• **Exercise requirements**
Below are some records; quote exactly the lines from the one that contains "import math" through the one that contains "cutter.hide_render = True", inclusive, and no others.

━━ Given entries

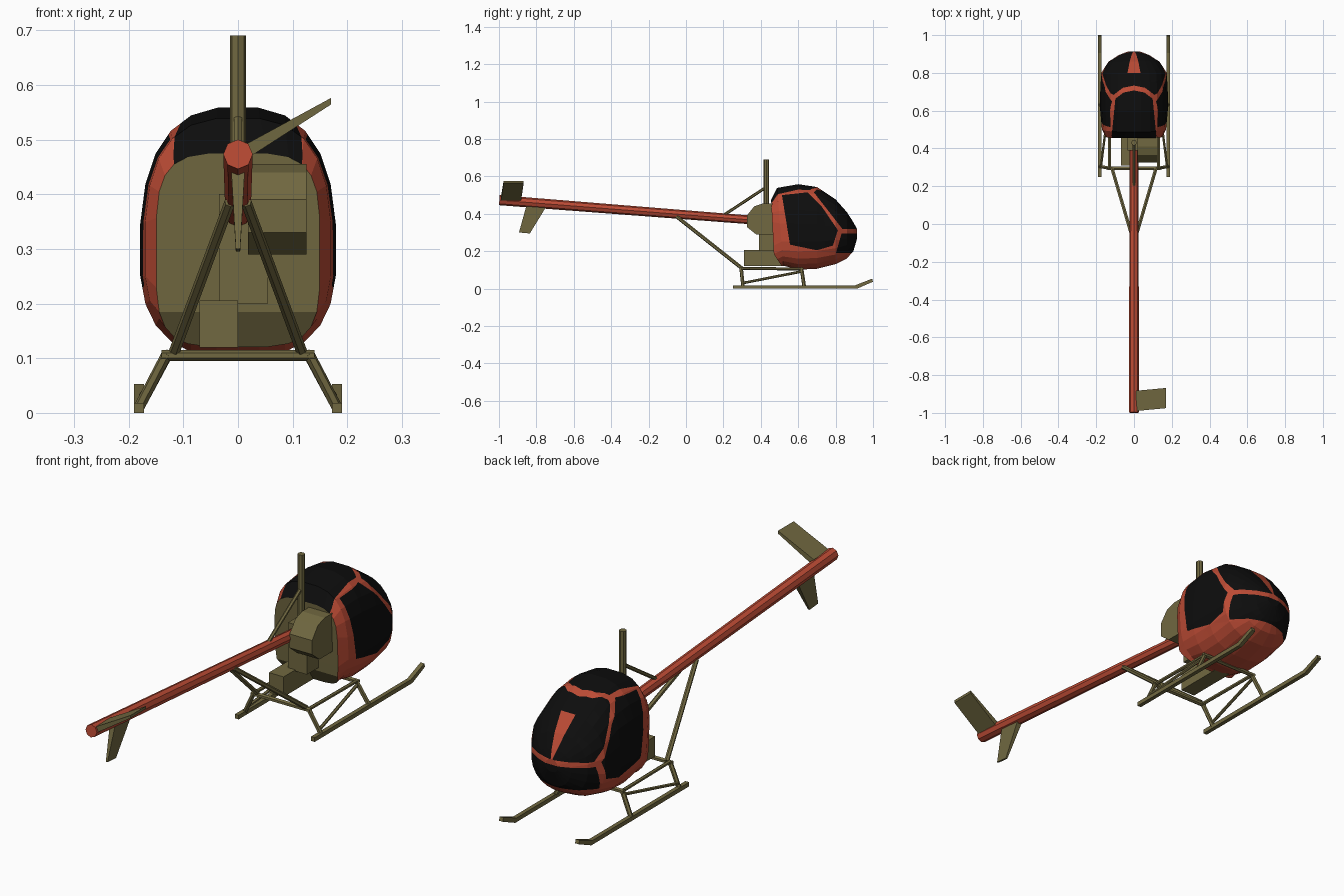
import bpy, bmesh, math
from mathutils import Vector

cube = bpy.data.objects.get("Cube")
if cube:
    bpy.data.objects.remove(cube)


def material(name, r, g, b):
    m = bpy.data.materials.new(name)
    m.use_nodes = True
    m.diffuse_color = (r, g, b, 1)
    node = next(n for n in m.node_tree.nodes if n.type == 'BSDF_PRINCIPLED')
    node.inputs["Base Color"].default_value = (r, g, b, 1)
    node.inputs["Roughness"].default_value = 0.7
    return m


RED = material("body red", 0.5, 0.07, 0.035)
BLACK = material("window black", 0.004, 0.004, 0.004)
OLIVE = material("frame olive", 0.165, 0.14, 0.052)


def finish(name, bm, *mats):
    bmesh.ops.recalc_face_normals(bm, faces=bm.faces)
    mesh = bpy.data.meshes.new(name)
    bm.to_mesh(mesh)
    bm.free()
    for m in mats:
        mesh.materials.append(m)
    ob = bpy.data.objects.new(name, mesh)
    bpy.context.collection.objects.link(ob)
    return ob


def tube(name, a, b, r, mat=OLIVE, sides=6, r2=None):
    """Straight bar from a to b."""
    a, b = Vector(a), Vector(b)
    bm = bmesh.new()
    bmesh.ops.create_cone(bm, cap_ends=True, segments=sides, radius1=r,
                          radius2=r2 or r, depth=(b - a).length)
    bmesh.ops.rotate(bm, verts=bm.verts,
                     matrix=(b - a).to_track_quat('Z', 'Y').to_matrix())
    bmesh.ops.translate(bm, verts=bm.verts, vec=(a + b) / 2)
    return finish(name, bm, mat)


def hull(name, points, mat=OLIVE):
    bm = bmesh.new()
    for p in points:
        bm.verts.new(p)
    bmesh.ops.convex_hull(bm, input=bm.verts)
    bmesh.ops.dissolve_limit(bm, angle_limit=0.01, verts=bm.verts, edges=bm.edges)
    return finish(name, bm, mat)


def slab(name, x0, x1, outline):
    """Side outline of (y, z) points, stretched from x0 to x1."""
    return hull(name, [(x, y, z) for x in (x0, x1) for y, z in outline])


def box(name, x0, x1, y0, y1, z0, z1):
    return slab(name, x0, x1, [(y0, z0), (y1, z0), (y1, z1), (y0, z1)])


# Cabin shell: sections (y, bottom, top, half width, roundness, backward lean)
SECTIONS = [
    (0.455, 0.12, 0.475, 0.15, 4.0, 0.05),
    (0.487, 0.122, 0.54, 0.171, 2.8, 0.08),
    (0.6, 0.1, 0.56, 0.18, 2.6, 0),
    (0.7, 0.105, 0.545, 0.18, 2.6, 0),
    (0.8, 0.13, 0.478, 0.175, 2.5, 0),
    (0.86, 0.16, 0.41, 0.135, 2.3, 0),
    (0.895, 0.2, 0.355, 0.08, 2.2, 0),
    (0.914, 0.265, 0.32, 0.03, 2, 0),
]
N = 24
bm = bmesh.new()
rings = []
for y, zb, zt, w, n, lean in SECTIONS:
    ring = []
    for i in range(N):
        t = math.tau * (i + 0.5) / N - math.pi / 2
        c, s = math.cos(t), math.sin(t)
        x = w * math.copysign(abs(c) ** (2 / n), c)
        z = 0.29 + (zt - 0.29 if s > 0 else 0.29 - zb) * math.copysign(abs(s) ** (2 / n), s)
        yy = y + lean * (zt - z)
        if not rings:
            yy += 0.6 * max(0, 0.185 - z)
        ring.append(bm.verts.new((x, yy, z)))
    rings.append(ring)
for a, b in zip(rings, rings[1:]):
    for i in range(N):
        j = (i + 1) % N
        bm.faces.new((a[i], a[j], b[j], b[i]))
for ring, index in ((rings[0], 2), (rings[-1], 0)):
    for i in range(N // 2 - 1):
        f = bm.faces.new((ring[i], ring[i + 1], ring[N - 2 - i], ring[N - 1 - i]))
        f.material_index = index

# Window borders: planes as (normal, distance), positive side is glass
def side_line(p, q):
    n = Vector((0, p[1] - q[1], q[0] - p[0])).normalized()
    return n, n.dot(Vector((0, *p)))


def plane(nx, ny, nz, d):
    return Vector((nx, ny, nz)), d


door_pts = [(0.556, 0.235), (0.7, 0.205), (0.785, 0.23), (0.812, 0.312),
            (0.727, 0.437), (0.65, 0.515), (0.513, 0.5)]
door = [side_line(p, q) for p, q in zip(door_pts, door_pts[1:] + door_pts[:1])]
roof_sides = [plane(s, -0.1, 0, -0.165) for s in (1, -1)]
front_arch = [plane(s * k, 1, 0, d) for s in (1, -1) for k, d in ((0.2, 0.733), (0.75, 0.765))]
rear_arch = [plane(-s * k, -1, 0, -d) for s in (1, -1) for k, d in ((0.2, 0.707), (0.75, 0.737))]
screen = [side_line((0.672, 0.53), (0.837, 0.318)), plane(0, 0, 1, 0.318)]
chin = [side_line((0.832, 0.296), (0.802, 0.19)), plane(0, 0, 1, 0.19), plane(0, 0, -1, -0.296)]


def inside(c, planes):
    return all(n.dot(c) > d for n, d in planes)


for n, d in door + roof_sides + front_arch + rear_arch + screen + chin:
    bmesh.ops.bisect_plane(bm, geom=bm.verts[:] + bm.edges[:] + bm.faces[:],
                           plane_co=n * (d / n.length_squared), plane_no=n, dist=1e-5)
for f in bm.faces:
    c = f.calc_center_median()
    if f.material_index == 2:
        continue
    # the front arch is the nearer of its two slopes on each side
    ahead = inside(c, front_arch[:2]) or inside(c, front_arch[1::2])
    ahead = any(all(n.dot(c) > d for n, d in [p]) for p in front_arch
                if p[0].x * c.x > 0)
    roof = inside(c, roof_sides) and c.z > 0.46 and inside(
        c, [p for p in rear_arch if p[0].x * c.x <= 0])
    if inside(c, door) or roof or (ahead and inside(c, screen)) or inside(c, chin):
        f.material_index = 1
finish("cabin", bm, RED, BLACK, OLIVE)

# Tail boom, rotor mast and its brace
tube("tail_boom", (0, -0.998, 0.473), (0, 0.44, 0.36), 0.027, RED, 8, 0.023)
tube("rotor_mast", (0, 0.43, 0.33), (0, 0.43, 0.69), 0.015, sides=8)
tube("mast_brace", (0, 0.425, 0.54), (0, 0.19, 0.385), 0.008)

# Tail surfaces
hull("tail_plane", [(x, y, z + dz) for x, y, z, t in
     ((0.01, -0.883, 0.475, 0.014), (0.01, -0.99, 0.475, 0.014),
      (0.17, -0.868, 0.57, 0.006), (0.17, -0.975, 0.57, 0.006)) for dz in (-t, t)])
hull("tail_fin", [(x, y, z) for y, z, t in
     ((-0.85, 0.455, 0.013), (-0.74, 0.45, 0.013),
      (-0.835, 0.295, 0.004), (-0.893, 0.3, 0.004)) for x in (-t, t)])

# Engine parts behind the cabin
slab("engine_cowl", 0.018, 0.125,
     [(0.325, 0.33), (0.325, 0.39), (0.365, 0.44), (0.41, 0.455),
      (0.48, 0.455), (0.48, 0.29), (0.375, 0.29)])
box("engine_block", -0.035, 0.055, 0.39, 0.5, 0.2, 0.4)
box("battery_box", -0.07, 0, 0.31, 0.54, 0.12, 0.206)

# Landing gear
tube("rear_cross_bar", (-0.14, 0.295, 0.105), (0.14, 0.295, 0.105), 0.01)
tube("front_cross_bar", (-0.14, 0.62, 0.105), (0.14, 0.62, 0.105), 0.01)
for side, s in (("left", 1), ("right", -1)):
    xs = sorted((s * 0.172, s * 0.19))
    box(side + "_skid", *xs, 0.25, 0.91, 0, 0.018)
    slab(side + "_skid_tip", *xs, [(0.905, 0), (0.905, 0.018), (0.995, 0.053), (1, 0.037), (0.915, 0)])
    rear_top, front_top = (s * 0.13, 0.295, 0.108), (s * 0.13, 0.618, 0.105)
    tube(side + "_rear_leg", rear_top, (s * 0.18, 0.305, 0.012), 0.01)
    tube(side + "_front_leg", front_top, (s * 0.18, 0.632, 0.012), 0.01)
    tube(side + "_side_rail", rear_top, front_top, 0.008)
    tube(side + "_diagonal_rail", (s * 0.175, 0.305, 0.03), (s * 0.135, 0.62, 0.092), 0.007)
    tube(side + "_boom_strut", (s * 0.118, 0.3, 0.108), (s * 0.015, -0.05, 0.385), 0.01)
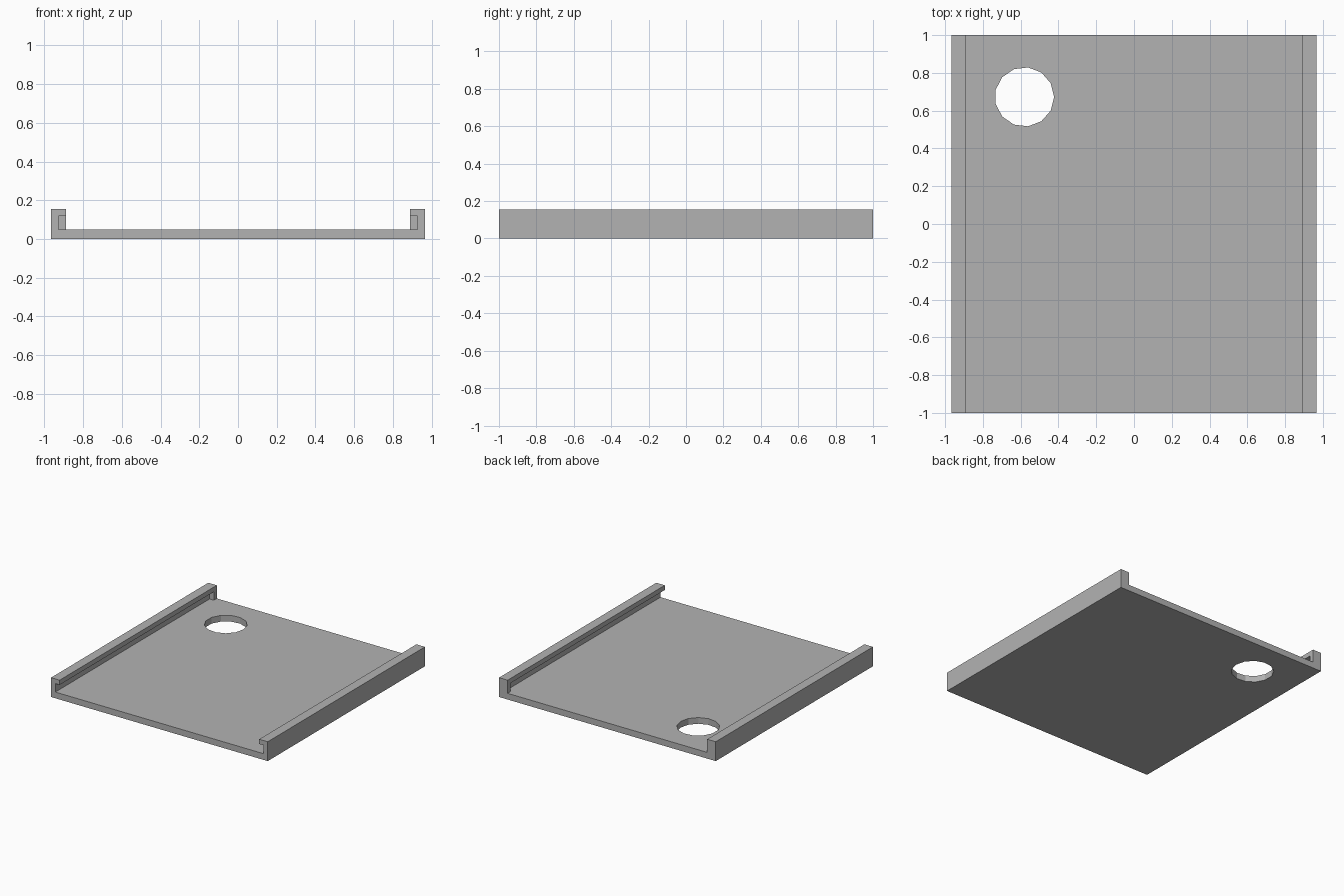
import bpy
import bmesh
import math
from mathutils import Matrix, Vector

if "Cube" in bpy.data.objects:
    bpy.data.objects.remove(bpy.data.objects["Cube"], do_unlink=True)

# Main dimensions
HALF_W, HALF_L = 0.965, 1.0
WALL = 0.038
FLOOR, LIP, TOP = 0.05, 0.118, 0.156
GROOVE = HALF_W - WALL
INNER = HALF_W - 2 * WALL

grey = bpy.data.materials.new("plain grey")
grey.use_nodes = True
grey.diffuse_color = (0.45, 0.45, 0.45, 1)
grey.node_tree.nodes["Principled BSDF"].inputs["Base Color"].default_value = grey.diffuse_color


def make_object(name, bm):
    bmesh.ops.recalc_face_normals(bm, faces=bm.faces)
    mesh = bpy.data.meshes.new(name)
    bm.to_mesh(mesh)
    bm.free()
    mesh.materials.append(grey)
    obj = bpy.data.objects.new(name, mesh)
    bpy.context.collection.objects.link(obj)
    return obj


def extrude_profile(name, points, y0, y1):
    """Extrude an x-z outline along y."""
    bm = bmesh.new()
    face = bm.faces.new([bm.verts.new((x, y0, z)) for x, z in points])
    new = bmesh.ops.extrude_face_region(bm, geom=[face])["geom"]
    verts = [v for v in new if isinstance(v, bmesh.types.BMVert)]
    bmesh.ops.translate(bm, verts=verts, vec=Vector((0, y1 - y0, 0)))
    return make_object(name, bm)


# Tray: floor with two side walls whose lips overhang a groove
half = [(HALF_W, 0), (HALF_W, TOP), (INNER, TOP), (INNER, LIP),
        (GROOVE, LIP), (GROOVE, FLOOR)]
outline = half + [(-x, z) for x, z in reversed(half)]
tray = extrude_profile("sliding_tray", outline, -HALF_L, HALF_L)

# Thirteen-sided hole through the floor
bm = bmesh.new()
bmesh.ops.create_circle(bm, cap_ends=True, segments=13, radius=0.157)
rim = min(bm.verts, key=lambda v: abs(math.atan2(v.co.y, v.co.x)))
turn = Matrix.Rotation(-math.atan2(rim.co.y, rim.co.x), 4, "Z")
bmesh.ops.transform(bm, matrix=Matrix.Translation((-0.58, 0.673, -0.1)) @ turn, verts=bm.verts)
new = bmesh.ops.extrude_face_region(bm, geom=bm.faces[:])["geom"]
bmesh.ops.translate(bm, verts=[v for v in new if isinstance(v, bmesh.types.BMVert)],
                    vec=Vector((0, 0, 0.3)))
cutter = make_object("hole_cutter", bm)
cutter.hide_render = True

cut = tray.modifiers.new("finger hole", "BOOLEAN")
cut.operation = "DIFFERENCE"
cut.solver = "EXACT"
cut.object = cutter
bpy.context.view_layer.objects.active = tray
bpy.ops.object.modifier_apply(modifier=cut.name)
bpy.data.objects.remove(cutter, do_unlink=True)

# Stops closing the grooves at the back
for side, sign in (("left", 1), ("right", -1)):
    block = [(sign * x, z) for x, z in
             ((INNER, FLOOR), (GROOVE, FLOOR), (GROOVE, LIP), (INNER, LIP))]
    extrude_profile(side + "_groove_stop", block, HALF_L - WALL, HALF_L)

━━━━

• **Result below**
import math
from mathutils import Matrix, Vector

if "Cube" in bpy.data.objects:
    bpy.data.objects.remove(bpy.data.objects["Cube"], do_unlink=True)

# Main dimensions
HALF_W, HALF_L = 0.965, 1.0
WALL = 0.038
FLOOR, LIP, TOP = 0.05, 0.118, 0.156
GROOVE = HALF_W - WALL
INNER = HALF_W - 2 * WALL

grey = bpy.data.materials.new("plain grey")
grey.use_nodes = True
grey.diffuse_color = (0.45, 0.45, 0.45, 1)
grey.node_tree.nodes["Principled BSDF"].inputs["Base Color"].default_value = grey.diffuse_color


def make_object(name, bm):
    bmesh.ops.recalc_face_normals(bm, faces=bm.faces)
    mesh = bpy.data.meshes.new(name)
    bm.to_mesh(mesh)
    bm.free()
    mesh.materials.append(grey)
    obj = bpy.data.objects.new(name, mesh)
    bpy.context.collection.objects.link(obj)
    return obj


def extrude_profile(name, points, y0, y1):
    """Extrude an x-z outline along y."""
    bm = bmesh.new()
    face = bm.faces.new([bm.verts.new((x, y0, z)) for x, z in points])
    new = bmesh.ops.extrude_face_region(bm, geom=[face])["geom"]
    verts = [v for v in new if isinstance(v, bmesh.types.BMVert)]
    bmesh.ops.translate(bm, verts=verts, vec=Vector((0, y1 - y0, 0)))
    return make_object(name, bm)


# Tray: floor with two side walls whose lips overhang a groove
half = [(HALF_W, 0), (HALF_W, TOP), (INNER, TOP), (INNER, LIP),
        (GROOVE, LIP), (GROOVE, FLOOR)]
outline = half + [(-x, z) for x, z in reversed(half)]
tray = extrude_profile("sliding_tray", outline, -HALF_L, HALF_L)

# Thirteen-sided hole through the floor
bm = bmesh.new()
bmesh.ops.create_circle(bm, cap_ends=True, segments=13, radius=0.157)
rim = min(bm.verts, key=lambda v: abs(math.atan2(v.co.y, v.co.x)))
turn = Matrix.Rotation(-math.atan2(rim.co.y, rim.co.x), 4, "Z")
bmesh.ops.transform(bm, matrix=Matrix.Translation((-0.58, 0.673, -0.1)) @ turn, verts=bm.verts)
new = bmesh.ops.extrude_face_region(bm, geom=bm.faces[:])["geom"]
bmesh.ops.translate(bm, verts=[v for v in new if isinstance(v, bmesh.types.BMVert)],
                    vec=Vector((0, 0, 0.3)))
cutter = make_object("hole_cutter", bm)
cutter.hide_render = True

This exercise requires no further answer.